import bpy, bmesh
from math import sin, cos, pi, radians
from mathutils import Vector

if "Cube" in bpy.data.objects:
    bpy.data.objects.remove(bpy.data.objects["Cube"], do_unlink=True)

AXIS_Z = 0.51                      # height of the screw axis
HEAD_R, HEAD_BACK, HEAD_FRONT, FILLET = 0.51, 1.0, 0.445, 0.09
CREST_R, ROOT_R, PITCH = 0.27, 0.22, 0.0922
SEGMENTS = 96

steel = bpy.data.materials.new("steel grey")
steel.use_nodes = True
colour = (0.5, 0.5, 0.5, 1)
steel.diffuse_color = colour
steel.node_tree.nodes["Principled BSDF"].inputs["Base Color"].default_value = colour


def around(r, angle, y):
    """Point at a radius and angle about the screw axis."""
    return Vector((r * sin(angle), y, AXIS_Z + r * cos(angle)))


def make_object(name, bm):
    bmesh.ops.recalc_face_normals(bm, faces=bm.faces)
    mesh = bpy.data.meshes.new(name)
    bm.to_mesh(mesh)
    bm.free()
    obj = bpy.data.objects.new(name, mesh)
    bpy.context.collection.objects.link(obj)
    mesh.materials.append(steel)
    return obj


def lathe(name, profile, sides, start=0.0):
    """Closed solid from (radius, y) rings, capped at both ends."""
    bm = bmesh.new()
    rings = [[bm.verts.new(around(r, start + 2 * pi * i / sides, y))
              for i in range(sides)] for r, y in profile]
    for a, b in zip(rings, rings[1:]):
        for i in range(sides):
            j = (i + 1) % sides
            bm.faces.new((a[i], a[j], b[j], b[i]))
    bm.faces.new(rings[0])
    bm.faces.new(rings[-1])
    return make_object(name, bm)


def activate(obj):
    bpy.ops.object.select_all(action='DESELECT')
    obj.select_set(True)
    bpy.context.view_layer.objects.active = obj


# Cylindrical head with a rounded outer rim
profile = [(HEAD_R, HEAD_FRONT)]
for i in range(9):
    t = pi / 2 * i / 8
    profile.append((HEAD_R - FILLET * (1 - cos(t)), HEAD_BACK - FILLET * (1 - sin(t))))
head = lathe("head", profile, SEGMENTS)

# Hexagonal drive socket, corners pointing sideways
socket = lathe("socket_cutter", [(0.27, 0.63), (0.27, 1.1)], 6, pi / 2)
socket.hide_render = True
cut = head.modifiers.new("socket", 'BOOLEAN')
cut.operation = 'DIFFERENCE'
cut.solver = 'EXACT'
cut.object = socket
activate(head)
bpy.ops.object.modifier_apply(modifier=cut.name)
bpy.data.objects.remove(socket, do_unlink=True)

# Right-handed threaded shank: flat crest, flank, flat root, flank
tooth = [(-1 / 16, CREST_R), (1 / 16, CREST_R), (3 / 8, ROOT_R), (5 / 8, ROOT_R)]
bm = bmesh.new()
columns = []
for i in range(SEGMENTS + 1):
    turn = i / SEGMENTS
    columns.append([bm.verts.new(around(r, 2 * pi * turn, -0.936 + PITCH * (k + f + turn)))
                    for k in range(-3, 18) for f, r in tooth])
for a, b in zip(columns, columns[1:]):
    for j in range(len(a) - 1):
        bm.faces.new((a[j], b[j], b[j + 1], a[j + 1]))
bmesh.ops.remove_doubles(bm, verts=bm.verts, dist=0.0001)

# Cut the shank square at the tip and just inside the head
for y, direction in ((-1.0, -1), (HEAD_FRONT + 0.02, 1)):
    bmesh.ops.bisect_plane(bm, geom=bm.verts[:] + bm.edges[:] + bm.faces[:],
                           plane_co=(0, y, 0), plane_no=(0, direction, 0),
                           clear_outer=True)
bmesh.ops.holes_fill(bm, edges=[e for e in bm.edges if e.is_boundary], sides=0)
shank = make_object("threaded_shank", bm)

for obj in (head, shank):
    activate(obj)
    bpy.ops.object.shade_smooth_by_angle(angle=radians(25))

• • • •

▸ Exercise instructions
Having read the records, return each one exactly.

▸ Task answer
import bpy, bmesh
from math import sin, cos, pi, radians
from mathutils import Vector

if "Cube" in bpy.data.objects:
    bpy.data.objects.remove(bpy.data.objects["Cube"], do_unlink=True)

AXIS_Z = 0.51                      # height of the screw axis
HEAD_R, HEAD_BACK, HEAD_FRONT, FILLET = 0.51, 1.0, 0.445, 0.09
CREST_R, ROOT_R, PITCH = 0.27, 0.22, 0.0922
SEGMENTS = 96

steel = bpy.data.materials.new("steel grey")
steel.use_nodes = True
colour = (0.5, 0.5, 0.5, 1)
steel.diffuse_color = colour
steel.node_tree.nodes["Principled BSDF"].inputs["Base Color"].default_value = colour


def around(r, angle, y):
    """Point at a radius and angle about the screw axis."""
    return Vector((r * sin(angle), y, AXIS_Z + r * cos(angle)))


def make_object(name, bm):
    bmesh.ops.recalc_face_normals(bm, faces=bm.faces)
    mesh = bpy.data.meshes.new(name)
    bm.to_mesh(mesh)
    bm.free()
    obj = bpy.data.objects.new(name, mesh)
    bpy.context.collection.objects.link(obj)
    mesh.materials.append(steel)
    return obj


def lathe(name, profile, sides, start=0.0):
    """Closed solid from (radius, y) rings, capped at both ends."""
    bm = bmesh.new()
    rings = [[bm.verts.new(around(r, start + 2 * pi * i / sides, y))
              for i in range(sides)] for r, y in profile]
    for a, b in zip(rings, rings[1:]):
        for i in range(sides):
            j = (i + 1) % sides
            bm.faces.new((a[i], a[j], b[j], b[i]))
    bm.faces.new(rings[0])
    bm.faces.new(rings[-1])
    return make_object(name, bm)


def activate(obj):
    bpy.ops.object.select_all(action='DESELECT')
    obj.select_set(True)
    bpy.context.view_layer.objects.active = obj


# Cylindrical head with a rounded outer rim
profile = [(HEAD_R, HEAD_FRONT)]
for i in range(9):
    t = pi / 2 * i / 8
    profile.append((HEAD_R - FILLET * (1 - cos(t)), HEAD_BACK - FILLET * (1 - sin(t))))
head = lathe("head", profile, SEGMENTS)

# Hexagonal drive socket, corners pointing sideways
socket = lathe("socket_cutter", [(0.27, 0.63), (0.27, 1.1)], 6, pi / 2)
socket.hide_render = True
cut = head.modifiers.new("socket", 'BOOLEAN')
cut.operation = 'DIFFERENCE'
cut.solver = 'EXACT'
cut.object = socket
activate(head)
bpy.ops.object.modifier_apply(modifier=cut.name)
bpy.data.objects.remove(socket, do_unlink=True)

# Right-handed threaded shank: flat crest, flank, flat root, flank
tooth = [(-1 / 16, CREST_R), (1 / 16, CREST_R), (3 / 8, ROOT_R), (5 / 8, ROOT_R)]
bm = bmesh.new()
columns = []
for i in range(SEGMENTS + 1):
    turn = i / SEGMENTS
    columns.append([bm.verts.new(around(r, 2 * pi * turn, -0.936 + PITCH * (k + f + turn)))
                    for k in range(-3, 18) for f, r in tooth])
for a, b in zip(columns, columns[1:]):
    for j in range(len(a) - 1):
        bm.faces.new((a[j], b[j], b[j + 1], a[j + 1]))
bmesh.ops.remove_doubles(bm, verts=bm.verts, dist=0.0001)

# Cut the shank square at the tip and just inside the head
for y, direction in ((-1.0, -1), (HEAD_FRONT + 0.02, 1)):
    bmesh.ops.bisect_plane(bm, geom=bm.verts[:] + bm.edges[:] + bm.faces[:],
                           plane_co=(0, y, 0), plane_no=(0, direction, 0),
                           clear_outer=True)
bmesh.ops.holes_fill(bm, edges=[e for e in bm.edges if e.is_boundary], sides=0)
shank = make_object("threaded_shank", bm)

for obj in (head, shank):
    activate(obj)
    bpy.ops.object.shade_smooth_by_angle(angle=radians(25))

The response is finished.